DATA EXTRACTS START

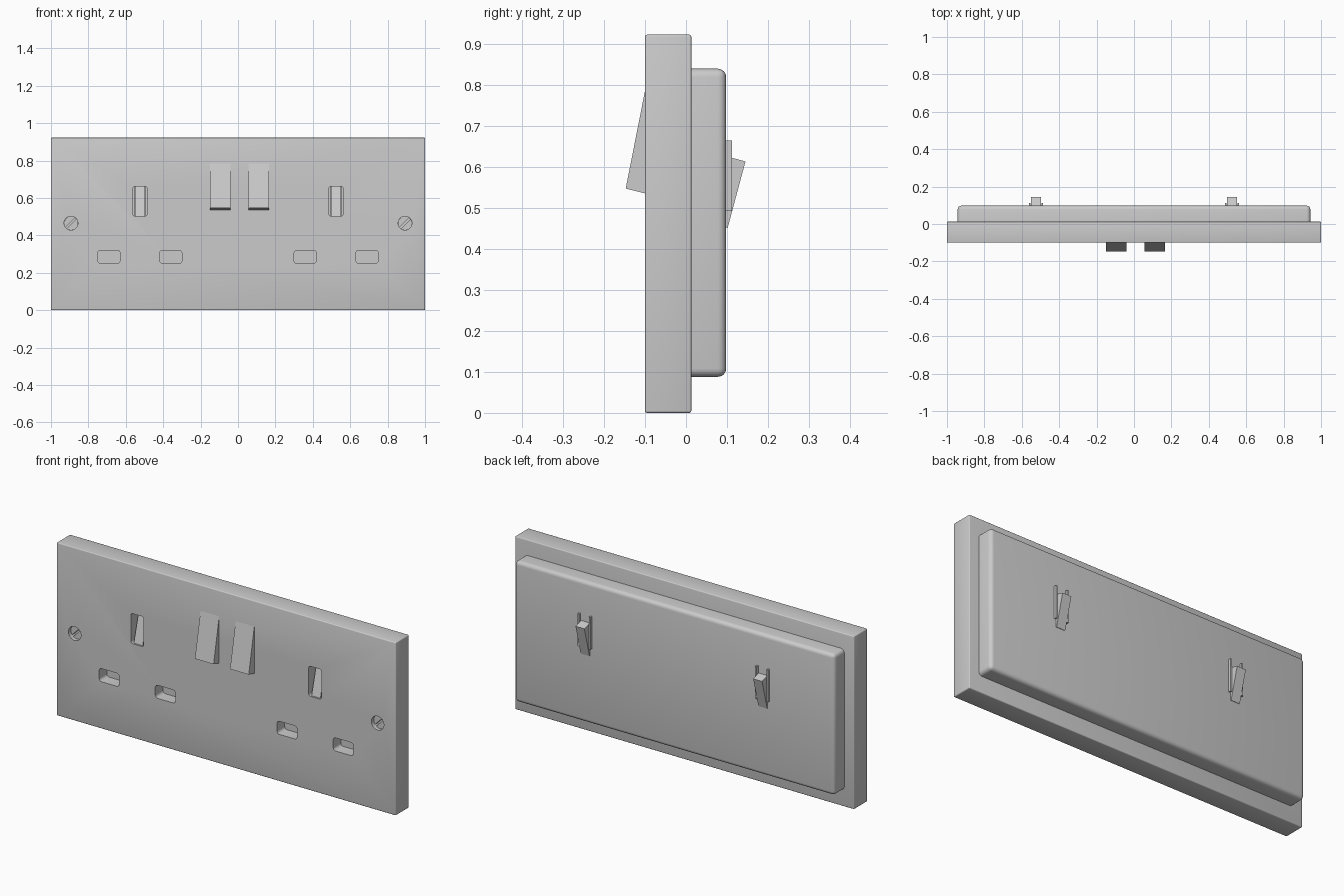
import bpy, bmesh, math
from mathutils import Vector, Matrix

if "Cube" in bpy.data.objects:
    bpy.data.objects.remove(bpy.data.objects["Cube"])

grey = bpy.data.materials.new("plain grey")
grey.use_nodes = True
COLOUR = (0.6, 0.6, 0.6, 1)
grey.diffuse_color = COLOUR
grey.node_tree.nodes["Principled BSDF"].inputs["Base Color"].default_value = COLOUR


def finish(name, bm):
    bmesh.ops.recalc_face_normals(bm, faces=bm.faces)
    mesh = bpy.data.meshes.new(name)
    bm.to_mesh(mesh)
    bm.free()
    mesh.materials.append(grey)
    ob = bpy.data.objects.new(name, mesh)
    bpy.context.collection.objects.link(ob)
    return ob


def box(name, x, y, z, bevel=0.0, pick=lambda e: True, segments=3):
    """Box from (min, max) ranges, rounding the picked edges."""
    bm = bmesh.new()
    bmesh.ops.create_cube(bm, size=1)
    for v in bm.verts:
        v.co = Vector([r[0] if c < 0 else r[1] for c, r in zip(v.co, (x, y, z))])
    if bevel:
        edges = [e for e in bm.edges if pick(e)]
        bmesh.ops.bevel(bm, geom=edges, offset=bevel, segments=segments,
                        profile=0.5, affect='EDGES')
    return finish(name, bm)


def side_prism(name, x, profile):
    """Extrude a (y, z) profile across the x range."""
    bm = bmesh.new()
    face = bm.faces.new([bm.verts.new((x[0], p[0], p[1])) for p in profile])
    geom = bmesh.ops.extrude_face_region(bm, geom=[face])["geom"]
    for v in geom:
        if isinstance(v, bmesh.types.BMVert):
            v.co.x = x[1]
    return finish(name, bm)


def rod(name, x, y, z, radius):
    """Cylinder along y."""
    bm = bmesh.new()
    bmesh.ops.create_cone(bm, cap_ends=True, segments=32, radius1=radius,
                          radius2=radius, depth=y[1] - y[0],
                          matrix=Matrix.Translation((x, sum(y) / 2, z))
                          @ Matrix.Rotation(math.pi / 2, 4, 'X'))
    return finish(name, bm)


def cut(target, cutters):
    for c in cutters:
        mod = target.modifiers.new("cut", 'BOOLEAN')
        mod.operation = 'DIFFERENCE'
        mod.solver = 'EXACT'
        mod.object = c
        bpy.context.view_layer.objects.active = target
        bpy.ops.object.modifier_apply(modifier=mod.name)


def smooth(ob):
    bpy.ops.object.select_all(action='DESELECT')
    ob.select_set(True)
    bpy.context.view_layer.objects.active = ob
    bpy.ops.object.shade_smooth_by_angle(angle=math.radians(35))


def along_y(e):
    d = e.verts[0].co - e.verts[1].co
    return abs(d.y) > 0.9 * d.length


FRONT, JOIN, BACK = -0.1, 0.013, 0.098
SCREW_Z = 0.465

# Face plate and back box
plate = box("face_plate", (-1, 1), (FRONT, JOIN), (0, 0.922), 0.005)
body = box("back_box", (-0.943, 0.943), (JOIN - 0.003, BACK), (0.088, 0.839), 0.02,
           lambda e: any(v.co.y > 0.05 for v in e.verts), 4)

# Cutters for the pin slots, earth slots and screw holes
shallow, deep = [], []
for s in (-1, 1):
    for cx in (0.359, 0.69):
        shallow.append(box("pin_cutter", (s * cx - 0.059, s * cx + 0.059),
                           (-0.2, -0.035), (0.25, 0.32), 0.014, along_y))
    cx = s * 0.524
    deep.append(box("earth_cutter", (cx - 0.037, cx + 0.037),
                    (-0.2, 0.08), (0.502, 0.662), 0.01, along_y))
    shallow.append(rod("screw_cutter", s * 0.893, (-0.2, -0.04), SCREW_Z, 0.037))
cut(plate, shallow + deep)
cut(body, deep)
for c in shallow + deep:
    bpy.data.objects.remove(c)
smooth(plate)
smooth(body)

# Recessed screws with a diagonal driver slot
for s, side in ((-1, "right"), (1, "left")):
    x = s * 0.893
    screw = rod(side + "_screw", x, (-0.08, -0.035), SCREW_Z, 0.0365)
    slot = box("slot_cutter", (-0.06, 0.06), (-0.1, -0.06), (-0.005, 0.005))
    slot.data.transform(Matrix.Translation((x, 0, SCREW_Z))
                        @ Matrix.Rotation(-math.pi / 4, 4, 'Y'))
    cut(screw, [slot])
    bpy.data.objects.remove(slot)
    smooth(screw)

# Rocker switches, tilted out at the bottom
for x, side in (((-0.151, -0.041), "right"), ((0.056, 0.166), "left")):
    side_prism(side + "_rocker_switch", x,
               [(FRONT, 0.785), (-0.147, 0.547), (-0.095, 0.534), (-0.05, 0.775)])

# Tilted shutters in the earth slots, with guide walls showing at the back
tilt = math.radians(15)
down = Vector((-math.sin(tilt), -math.cos(tilt)))
inward = Vector((-math.cos(tilt), math.sin(tilt)))
corner = Vector((0.145, 0.613))
for s, side in ((-1, "right"), (1, "left")):
    cx = s * 0.524
    a, b = corner, corner + down * 0.168
    side_prism(side + "_shutter", (cx - 0.026, cx + 0.026),
               [a, b, b + inward * 0.2, a + inward * 0.2])
    for w in (-1, 1):
        near, far = cx + w * 0.029, cx + w * 0.038
        box(side + "_shutter_guide", (min(near, far), max(near, far)),
            (0.07, 0.112), (0.492, 0.664))
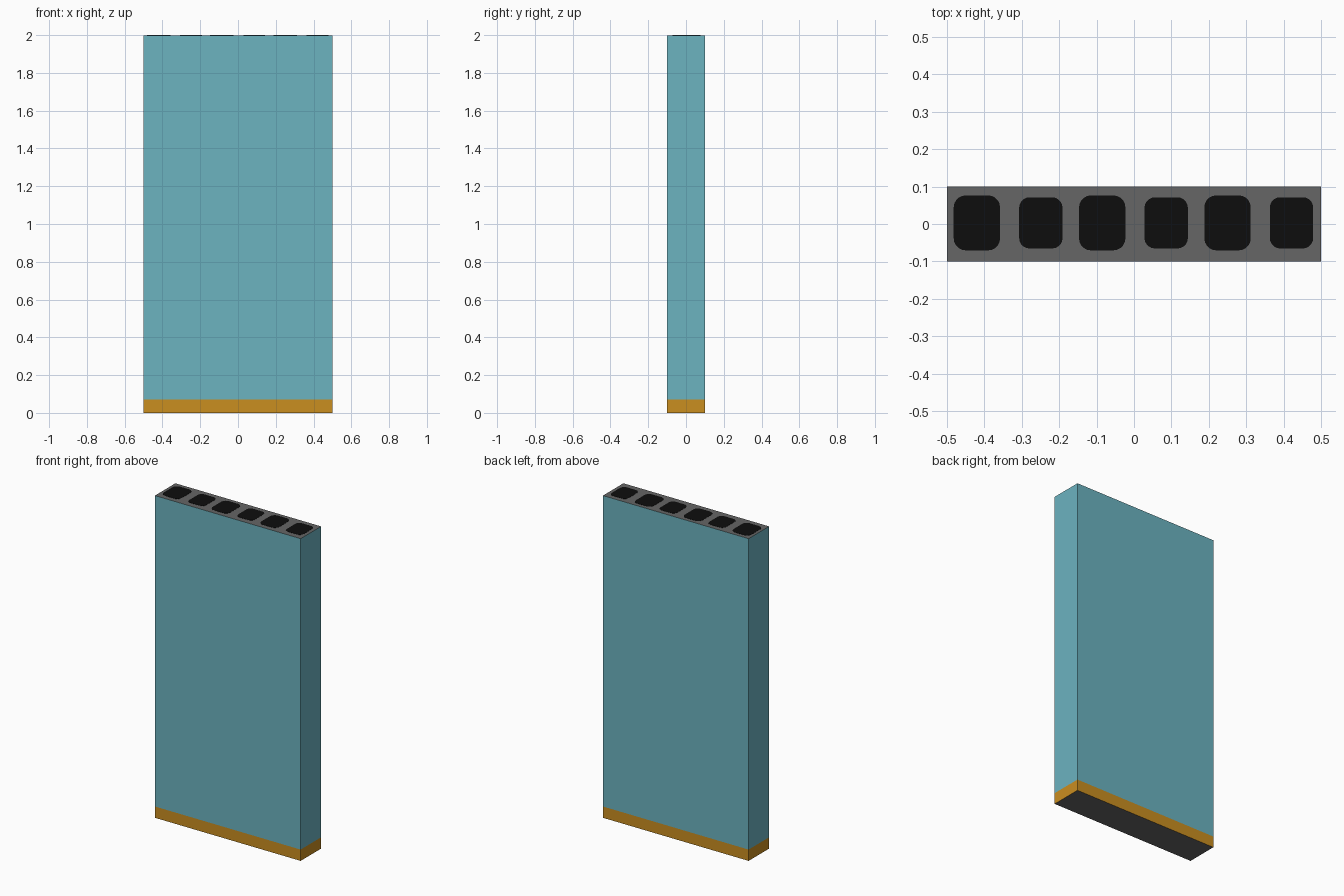
import bpy, bmesh, math

if "Cube" in bpy.data.objects:
    bpy.data.objects.remove(bpy.data.objects["Cube"])

W, D, H = 1.0, 0.2, 2.0
BAND = 0.07      # height of the coloured base strip
PLATE = 0.001    # thickness of the painted top patches


def material(name, r, g, b):
    lin = [(c / 255 / 12.92) if c < 10 else ((c / 255 + 0.055) / 1.055) ** 2.4 for c in (r, g, b)]
    m = bpy.data.materials.new(name)
    m.diffuse_color = (*lin, 1)
    m.use_nodes = True
    m.node_tree.nodes["Principled BSDF"].inputs["Base Color"].default_value = m.diffuse_color
    return m


teal = material("teal", 108, 179, 192)
orange = material("orange", 202, 142, 32)
grey = material("dark_grey", 102, 102, 102)
black = material("black", 13, 13, 13)


def add_object(name, bm, mats):
    mesh = bpy.data.meshes.new(name)
    bm.to_mesh(mesh)
    bm.free()
    for m in mats:
        mesh.materials.append(m)
    ob = bpy.data.objects.new(name, mesh)
    bpy.context.collection.objects.link(ob)
    return ob


# Slab body: teal sides, orange strip at the foot, grey ends
bm = bmesh.new()
bmesh.ops.create_cube(bm, size=1)
for v in bm.verts:
    v.co = (v.co.x * W, v.co.y * D, (v.co.z + 0.5) * (H - PLATE))
bmesh.ops.bisect_plane(bm, geom=bm.verts[:] + bm.edges[:] + bm.faces[:],
                       plane_co=(0, 0, BAND), plane_no=(0, 0, 1))
bm.normal_update()
for f in bm.faces:
    if abs(f.normal.z) > 0.5:
        f.material_index = 2
    else:
        f.material_index = 1 if f.calc_center_median().z < BAND else 0
add_object("slab_body", bm, [teal, orange, grey])


# Rounded black patches along the top, alternating large and small
def top_patch(name, cx, cy, w, d, radius):
    bm = bmesh.new()
    verts = []
    for k, (sx, sy) in enumerate([(1, 1), (-1, 1), (-1, -1), (1, -1)]):
        for i in range(6):
            a = math.pi / 2 * (k + i / 5)
            verts.append(bm.verts.new((cx + sx * (w / 2 - radius) + radius * math.cos(a),
                                       cy + sy * (d / 2 - radius) + radius * math.sin(a),
                                       H - PLATE)))
    face = bm.faces.new(verts)
    ext = bmesh.ops.extrude_face_region(bm, geom=[face])
    for v in ext["geom"]:
        if isinstance(v, bmesh.types.BMVert):
            v.co.z = H
    bmesh.ops.recalc_face_normals(bm, faces=bm.faces[:])
    add_object(name, bm, [black])


for i in range(3):
    top_patch(f"large_patch_{i + 1}", -0.42 + 0.335 * i, 0.003, 0.124, 0.147, 0.032)
    top_patch(f"small_patch_{i + 1}", -0.249 + 0.335 * i, 0.003, 0.116, 0.137, 0.028)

DATA EXTRACTS END

_WHAT IS EXPECTED:_ Each line of the entries holding the string "bevel" should be found and copied.

_ANSWER TO THE EXERCISE:_
def box(name, x, y, z, bevel=0.0, pick=lambda e: True, segments=3):
    if bevel:
        bmesh.ops.bevel(bm, geom=edges, offset=bevel, segments=segments,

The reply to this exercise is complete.